- Records shown -
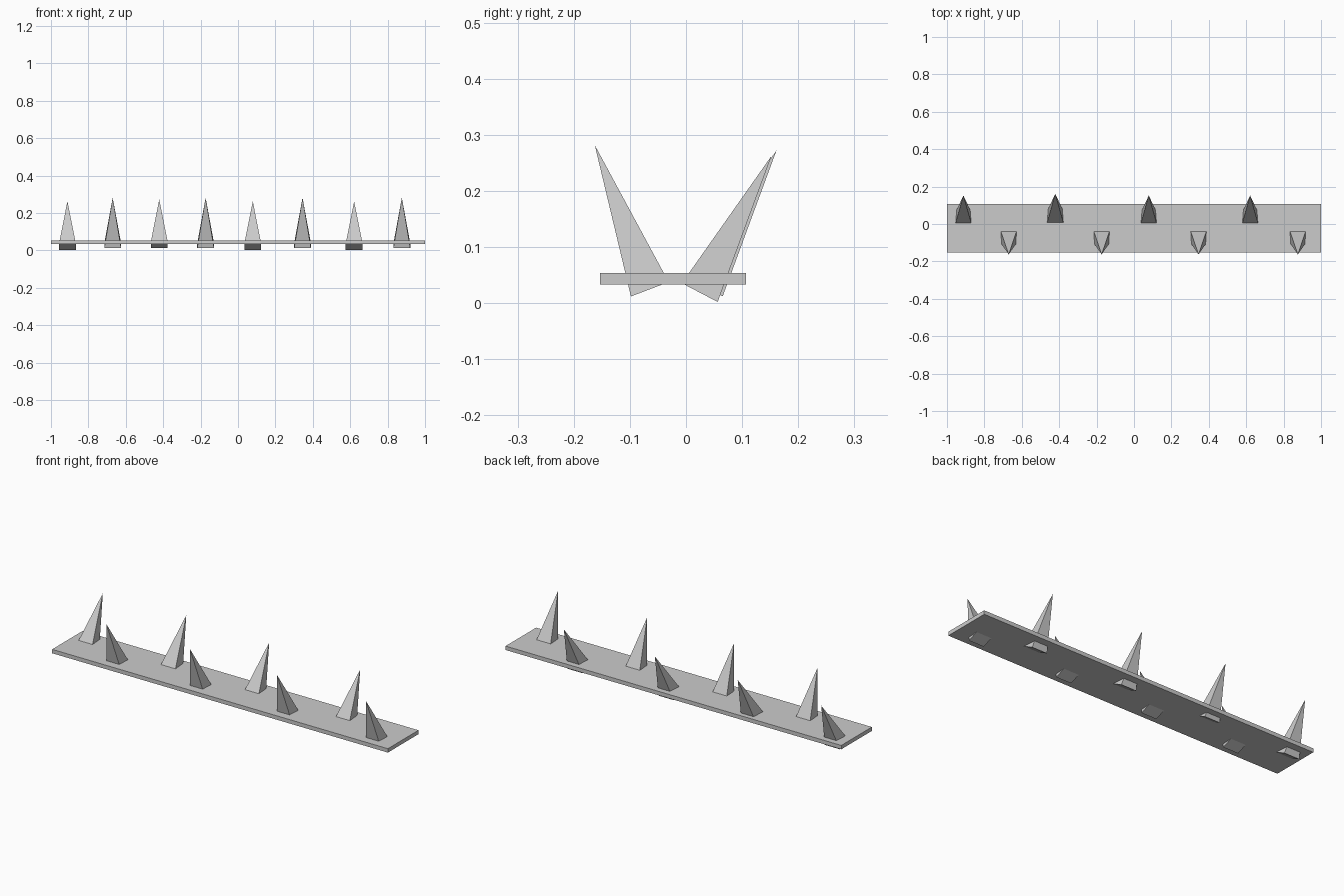
import bpy, bmesh
from math import radians
from mathutils import Matrix

if "Cube" in bpy.data.objects:
    bpy.data.objects.remove(bpy.data.objects["Cube"])


def make_object(name, bm, matrix):
    mesh = bpy.data.meshes.new(name)
    bm.to_mesh(mesh)
    bm.free()
    obj = bpy.data.objects.new(name, mesh)
    obj.matrix_world = matrix
    bpy.context.collection.objects.link(obj)


def spike(name, x, y, z, tilt):
    # four-sided pyramid, base centre at (x, y, z), leaning about x
    bm = bmesh.new()
    w, d, h = 0.045, 0.036, 0.275
    base = [bm.verts.new((sx * w, sy * d, 0))
            for sx, sy in ((-1, -1), (1, -1), (1, 1), (-1, 1))]
    tip = bm.verts.new((0, 0, h))
    bm.faces.new(base[::-1])
    for i in range(4):
        bm.faces.new((base[i], base[(i + 1) % 4], tip))
    make_object(name, bm, Matrix.Translation((x, y, z)) @ Matrix.Rotation(radians(tilt), 4, 'X'))


# base strip
bm = bmesh.new()
bmesh.ops.create_cube(bm, size=1)
bmesh.ops.scale(bm, vec=(2, 0.26, 0.021), verts=bm.verts)
make_object("base_strip", bm, Matrix.Translation((0, -0.023, 0.0435)))

# front row leans forward
for i, x in enumerate((-0.67, -0.173, 0.345, 0.876)):
    spike(f"front_spike_{i + 1}", x, -0.0645, 0.0247, 20.9)

# back row leans backward, one spike sits slightly higher
for i, (x, dy, dz) in enumerate(((-0.912, 0, 0), (-0.421, 0.009, 0.01),
                                 (0.079, 0, 0), (0.621, 0, 0))):
    spike(f"back_spike_{i + 1}", x, 0.0245 + dy, 0.0188 + dz, -27.7)
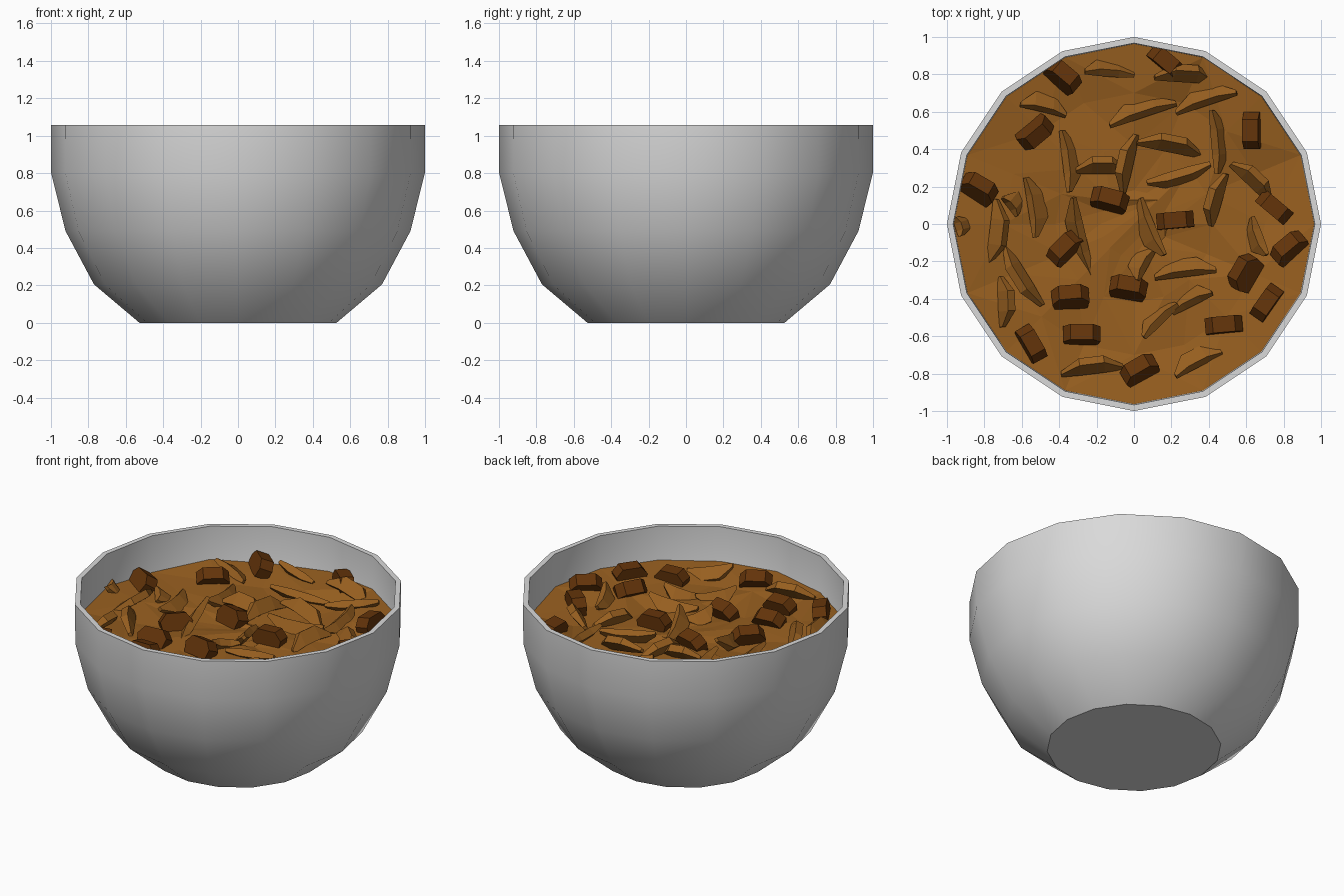
import bpy, bmesh, math, random
from mathutils import Vector, Matrix

if "Cube" in bpy.data.objects:
    bpy.data.objects.remove(bpy.data.objects["Cube"])

random.seed(4)
SIDES = 16


def material(name, rgb):
    m = bpy.data.materials.new(name)
    m.diffuse_color = (*rgb, 1)
    m.use_nodes = True
    m.node_tree.nodes["Principled BSDF"].inputs["Base Color"].default_value = m.diffuse_color
    return m


GREY = material("grey ceramic", (0.70, 0.70, 0.70))
BROWN = material("golden brown", (0.31, 0.114, 0.014))
DARK = material("dark brown", (0.125, 0.034, 0.003))


def finish(bm, name, mat):
    bmesh.ops.recalc_face_normals(bm, faces=bm.faces)
    me = bpy.data.meshes.new(name)
    bm.to_mesh(me)
    bm.free()
    me.materials.append(mat)
    ob = bpy.data.objects.new(name, me)
    bpy.context.collection.objects.link(ob)
    return ob


def ring(bm, r, z, wobble=0.0):
    return [bm.verts.new((r * math.cos(i * math.tau / SIDES), r * math.sin(i * math.tau / SIDES),
                          z + random.uniform(-wobble, wobble))) for i in range(SIDES)]


def bridge(bm, a, b):
    n = len(a)
    for i in range(n):
        bm.faces.new((a[i], a[(i + 1) % n], b[(i + 1) % n], b[i]))


# Bowl: outer and inner wall lathed from one profile
bm = bmesh.new()
profile = [(0.527, 0), (0.77, 0.205), (0.922, 0.49), (0.999, 0.80), (1, 1.057),
           (0.967, 1.057), (0.963, 0.81), (0.885, 0.50), (0.74, 0.23), (0.51, 0.04)]
rings = [ring(bm, r, z) for r, z in profile]
for a, b in zip(rings, rings[1:]):
    bridge(bm, a, b)
bm.faces.new(rings[0])
bm.faces.new(rings[-1])
bowl = finish(bm, "bowl", GREY)
bpy.context.view_layer.objects.active = bowl
bowl.select_set(True)
bpy.ops.object.shade_smooth_by_angle(angle=math.radians(30))


# Filling: faceted surface, slightly dished towards the middle
def fill_height(x, y):
    return 0.78 + 0.055 * math.hypot(x, y) ** 5


bm = bmesh.new()
rings = [ring(bm, r, fill_height(r, 0), w) for r, w in
         [(0.964, 0.015), (0.7, 0.025), (0.42, 0.02), (0.18, 0.015)]]
for a, b in zip(rings, rings[1:]):
    bridge(bm, a, b)
bm.faces.new(rings[-1])
bmesh.ops.triangulate(bm, faces=bm.faces)
finish(bm, "filling", BROWN)


# Slices: bent tapering strips between two plan points
def slice_strip(bm, x0, y0, x1, y1, bow):
    a, b = Vector((x0, y0, 0)), Vector((x1, y1, 0))
    mid, d = (a + b) / 2, b - a
    length = d.length
    rot = (Matrix.Rotation(math.atan2(d.y, d.x), 4, 'Z')
           @ Matrix.Rotation(random.uniform(-0.3, 0.3), 4, 'Y')
           @ Matrix.Rotation(random.choice((-1, 1)) * random.uniform(0.6, 1.1), 4, 'X'))
    place = Matrix.Translation((mid.x, mid.y, fill_height(mid.x, mid.y) + 0.03)) @ rot
    sections = []
    for t, w, c in [(-0.5, 0.012, -0.5), (-0.2, 0.045, 0.5), (0.2, 0.045, 0.5), (0.5, 0.012, -0.5)]:
        h = 0.4 * w + 0.006
        sections.append([bm.verts.new(place @ Vector((t * length, c * bow + u * w, v * h)))
                         for u, v in ((-1, -1), (1, -1), (1, 1), (-1, 1))])
    for p, q in zip(sections, sections[1:]):
        bridge(bm, p, q)
    bm.faces.new(sections[0])
    bm.faces.new(sections[-1])


SLICES = [(-27, 83, 0, 81), (11, 80, 43, 78), (-14, 54, 22, 66), (22, 61, 55, 72), (2, 45, 37, 38),
          (-61, 66, -36, 60), (-37, 50, -33, 17), (-31, 30, -4, 30), (-7, 17, 0, 48), (41, 31, 7, 21),
          (43, 61, 46, 27), (40, -1, 48, 27), (53, 33, 74, 13), (-56, 25, -51, -7), (-72, 13, -76, -21),
          (-24, -28, -34, 15), (-50, -44, -70, -12), (-70, -28, -69, -55), (15, -18, 2, 13),
          (0, -30, 9, -13), (11, -27, 44, -23), (20, -46, 42, -35), (4, -60, 22, -42)]
SLICES += [(21, -80, 46, -67), (-39, -79, -6, -75), (70, -18, 62, 3), (-69, 16, -61, 6), (-94, 4, -91, -6)]
bm = bmesh.new()
for s in SLICES:
    slice_strip(bm, *[v / 100 for v in s], 0.045)
finish(bm, "slices", BROWN)

# Chunks: thick half-round slabs (x, y, heading and tip-up in degrees)
CHUNKS = [(-38, 79, -40, 65), (17, 87, -40, 85), (-53, 49, 220, 60), (63, 50, 90, 80),
          (-83, 19, -30, 55), (-13, 13, -15, 70), (22, 2, 5, 88), (75, 9, -40, 90),
          (83, -13, 40, 60), (-37, -13, 45, 70), (-34, -39, 5, 60), (-3, -34, -10, 65),
          (59, -26, 60, 40), (71, -42, 55, 85), (48, -54, 5, 85), (-28, -59, 0, 75),
          (-55, -64, -60, 80), (3, -78, 30, 60)]
bm = bmesh.new()
for x, y, ang, tip in CHUNKS:
    x, y = x / 100, y / 100
    place = (Matrix.Translation((x, y, fill_height(x, y) + 0.035))
             @ Matrix.Rotation(math.radians(ang), 4, 'Z')
             @ Matrix.Rotation(math.radians(tip), 4, 'X'))
    half = [(-0.085, -0.06), (0.085, -0.06), (0.1, 0.005), (0.06, 0.055), (-0.06, 0.055), (-0.1, 0.005)]
    ends = [[bm.verts.new(place @ Vector((u, v, w))) for u, v in half] for w in (-0.043, 0.043)]
    bridge(bm, *ends)
    bm.faces.new(ends[0])
    bm.faces.new(ends[1])
finish(bm, "chunks", DARK)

- Assignment -
All of the listing above must be output exactly, except for its pictures.

- Finished exercise -
import bpy, bmesh
from math import radians
from mathutils import Matrix

if "Cube" in bpy.data.objects:
    bpy.data.objects.remove(bpy.data.objects["Cube"])


def make_object(name, bm, matrix):
    mesh = bpy.data.meshes.new(name)
    bm.to_mesh(mesh)
    bm.free()
    obj = bpy.data.objects.new(name, mesh)
    obj.matrix_world = matrix
    bpy.context.collection.objects.link(obj)


def spike(name, x, y, z, tilt):
    # four-sided pyramid, base centre at (x, y, z), leaning about x
    bm = bmesh.new()
    w, d, h = 0.045, 0.036, 0.275
    base = [bm.verts.new((sx * w, sy * d, 0))
            for sx, sy in ((-1, -1), (1, -1), (1, 1), (-1, 1))]
    tip = bm.verts.new((0, 0, h))
    bm.faces.new(base[::-1])
    for i in range(4):
        bm.faces.new((base[i], base[(i + 1) % 4], tip))
    make_object(name, bm, Matrix.Translation((x, y, z)) @ Matrix.Rotation(radians(tilt), 4, 'X'))


# base strip
bm = bmesh.new()
bmesh.ops.create_cube(bm, size=1)
bmesh.ops.scale(bm, vec=(2, 0.26, 0.021), verts=bm.verts)
make_object("base_strip", bm, Matrix.Translation((0, -0.023, 0.0435)))

# front row leans forward
for i, x in enumerate((-0.67, -0.173, 0.345, 0.876)):
    spike(f"front_spike_{i + 1}", x, -0.0645, 0.0247, 20.9)

# back row leans backward, one spike sits slightly higher
for i, (x, dy, dz) in enumerate(((-0.912, 0, 0), (-0.421, 0.009, 0.01),
                                 (0.079, 0, 0), (0.621, 0, 0))):
    spike(f"back_spike_{i + 1}", x, 0.0245 + dy, 0.0188 + dz, -27.7)
import bpy, bmesh, math, random
from mathutils import Vector, Matrix

if "Cube" in bpy.data.objects:
    bpy.data.objects.remove(bpy.data.objects["Cube"])

random.seed(4)
SIDES = 16


def material(name, rgb):
    m = bpy.data.materials.new(name)
    m.diffuse_color = (*rgb, 1)
    m.use_nodes = True
    m.node_tree.nodes["Principled BSDF"].inputs["Base Color"].default_value = m.diffuse_color
    return m


GREY = material("grey ceramic", (0.70, 0.70, 0.70))
BROWN = material("golden brown", (0.31, 0.114, 0.014))
DARK = material("dark brown", (0.125, 0.034, 0.003))


def finish(bm, name, mat):
    bmesh.ops.recalc_face_normals(bm, faces=bm.faces)
    me = bpy.data.meshes.new(name)
    bm.to_mesh(me)
    bm.free()
    me.materials.append(mat)
    ob = bpy.data.objects.new(name, me)
    bpy.context.collection.objects.link(ob)
    return ob


def ring(bm, r, z, wobble=0.0):
    return [bm.verts.new((r * math.cos(i * math.tau / SIDES), r * math.sin(i * math.tau / SIDES),
                          z + random.uniform(-wobble, wobble))) for i in range(SIDES)]


def bridge(bm, a, b):
    n = len(a)
    for i in range(n):
        bm.faces.new((a[i], a[(i + 1) % n], b[(i + 1) % n], b[i]))


# Bowl: outer and inner wall lathed from one profile
bm = bmesh.new()
profile = [(0.527, 0), (0.77, 0.205), (0.922, 0.49), (0.999, 0.80), (1, 1.057),
           (0.967, 1.057), (0.963, 0.81), (0.885, 0.50), (0.74, 0.23), (0.51, 0.04)]
rings = [ring(bm, r, z) for r, z in profile]
for a, b in zip(rings, rings[1:]):
    bridge(bm, a, b)
bm.faces.new(rings[0])
bm.faces.new(rings[-1])
bowl = finish(bm, "bowl", GREY)
bpy.context.view_layer.objects.active = bowl
bowl.select_set(True)
bpy.ops.object.shade_smooth_by_angle(angle=math.radians(30))


# Filling: faceted surface, slightly dished towards the middle
def fill_height(x, y):
    return 0.78 + 0.055 * math.hypot(x, y) ** 5


bm = bmesh.new()
rings = [ring(bm, r, fill_height(r, 0), w) for r, w in
         [(0.964, 0.015), (0.7, 0.025), (0.42, 0.02), (0.18, 0.015)]]
for a, b in zip(rings, rings[1:]):
    bridge(bm, a, b)
bm.faces.new(rings[-1])
bmesh.ops.triangulate(bm, faces=bm.faces)
finish(bm, "filling", BROWN)


# Slices: bent tapering strips between two plan points
def slice_strip(bm, x0, y0, x1, y1, bow):
    a, b = Vector((x0, y0, 0)), Vector((x1, y1, 0))
    mid, d = (a + b) / 2, b - a
    length = d.length
    rot = (Matrix.Rotation(math.atan2(d.y, d.x), 4, 'Z')
           @ Matrix.Rotation(random.uniform(-0.3, 0.3), 4, 'Y')
           @ Matrix.Rotation(random.choice((-1, 1)) * random.uniform(0.6, 1.1), 4, 'X'))
    place = Matrix.Translation((mid.x, mid.y, fill_height(mid.x, mid.y) + 0.03)) @ rot
    sections = []
    for t, w, c in [(-0.5, 0.012, -0.5), (-0.2, 0.045, 0.5), (0.2, 0.045, 0.5), (0.5, 0.012, -0.5)]:
        h = 0.4 * w + 0.006
        sections.append([bm.verts.new(place @ Vector((t * length, c * bow + u * w, v * h)))
                         for u, v in ((-1, -1), (1, -1), (1, 1), (-1, 1))])
    for p, q in zip(sections, sections[1:]):
        bridge(bm, p, q)
    bm.faces.new(sections[0])
    bm.faces.new(sections[-1])


SLICES = [(-27, 83, 0, 81), (11, 80, 43, 78), (-14, 54, 22, 66), (22, 61, 55, 72), (2, 45, 37, 38),
          (-61, 66, -36, 60), (-37, 50, -33, 17), (-31, 30, -4, 30), (-7, 17, 0, 48), (41, 31, 7, 21),
          (43, 61, 46, 27), (40, -1, 48, 27), (53, 33, 74, 13), (-56, 25, -51, -7), (-72, 13, -76, -21),
          (-24, -28, -34, 15), (-50, -44, -70, -12), (-70, -28, -69, -55), (15, -18, 2, 13),
          (0, -30, 9, -13), (11, -27, 44, -23), (20, -46, 42, -35), (4, -60, 22, -42)]
SLICES += [(21, -80, 46, -67), (-39, -79, -6, -75), (70, -18, 62, 3), (-69, 16, -61, 6), (-94, 4, -91, -6)]
bm = bmesh.new()
for s in SLICES:
    slice_strip(bm, *[v / 100 for v in s], 0.045)
finish(bm, "slices", BROWN)

# Chunks: thick half-round slabs (x, y, heading and tip-up in degrees)
CHUNKS = [(-38, 79, -40, 65), (17, 87, -40, 85), (-53, 49, 220, 60), (63, 50, 90, 80),
          (-83, 19, -30, 55), (-13, 13, -15, 70), (22, 2, 5, 88), (75, 9, -40, 90),
          (83, -13, 40, 60), (-37, -13, 45, 70), (-34, -39, 5, 60), (-3, -34, -10, 65),
          (59, -26, 60, 40), (71, -42, 55, 85), (48, -54, 5, 85), (-28, -59, 0, 75),
          (-55, -64, -60, 80), (3, -78, 30, 60)]
bm = bmesh.new()
for x, y, ang, tip in CHUNKS:
    x, y = x / 100, y / 100
    place = (Matrix.Translation((x, y, fill_height(x, y) + 0.035))
             @ Matrix.Rotation(math.radians(ang), 4, 'Z')
             @ Matrix.Rotation(math.radians(tip), 4, 'X'))
    half = [(-0.085, -0.06), (0.085, -0.06), (0.1, 0.005), (0.06, 0.055), (-0.06, 0.055), (-0.1, 0.005)]
    ends = [[bm.verts.new(place @ Vector((u, v, w))) for u, v in half] for w in (-0.043, 0.043)]
    bridge(bm, *ends)
    bm.faces.new(ends[0])
    bm.faces.new(ends[1])
finish(bm, "chunks", DARK)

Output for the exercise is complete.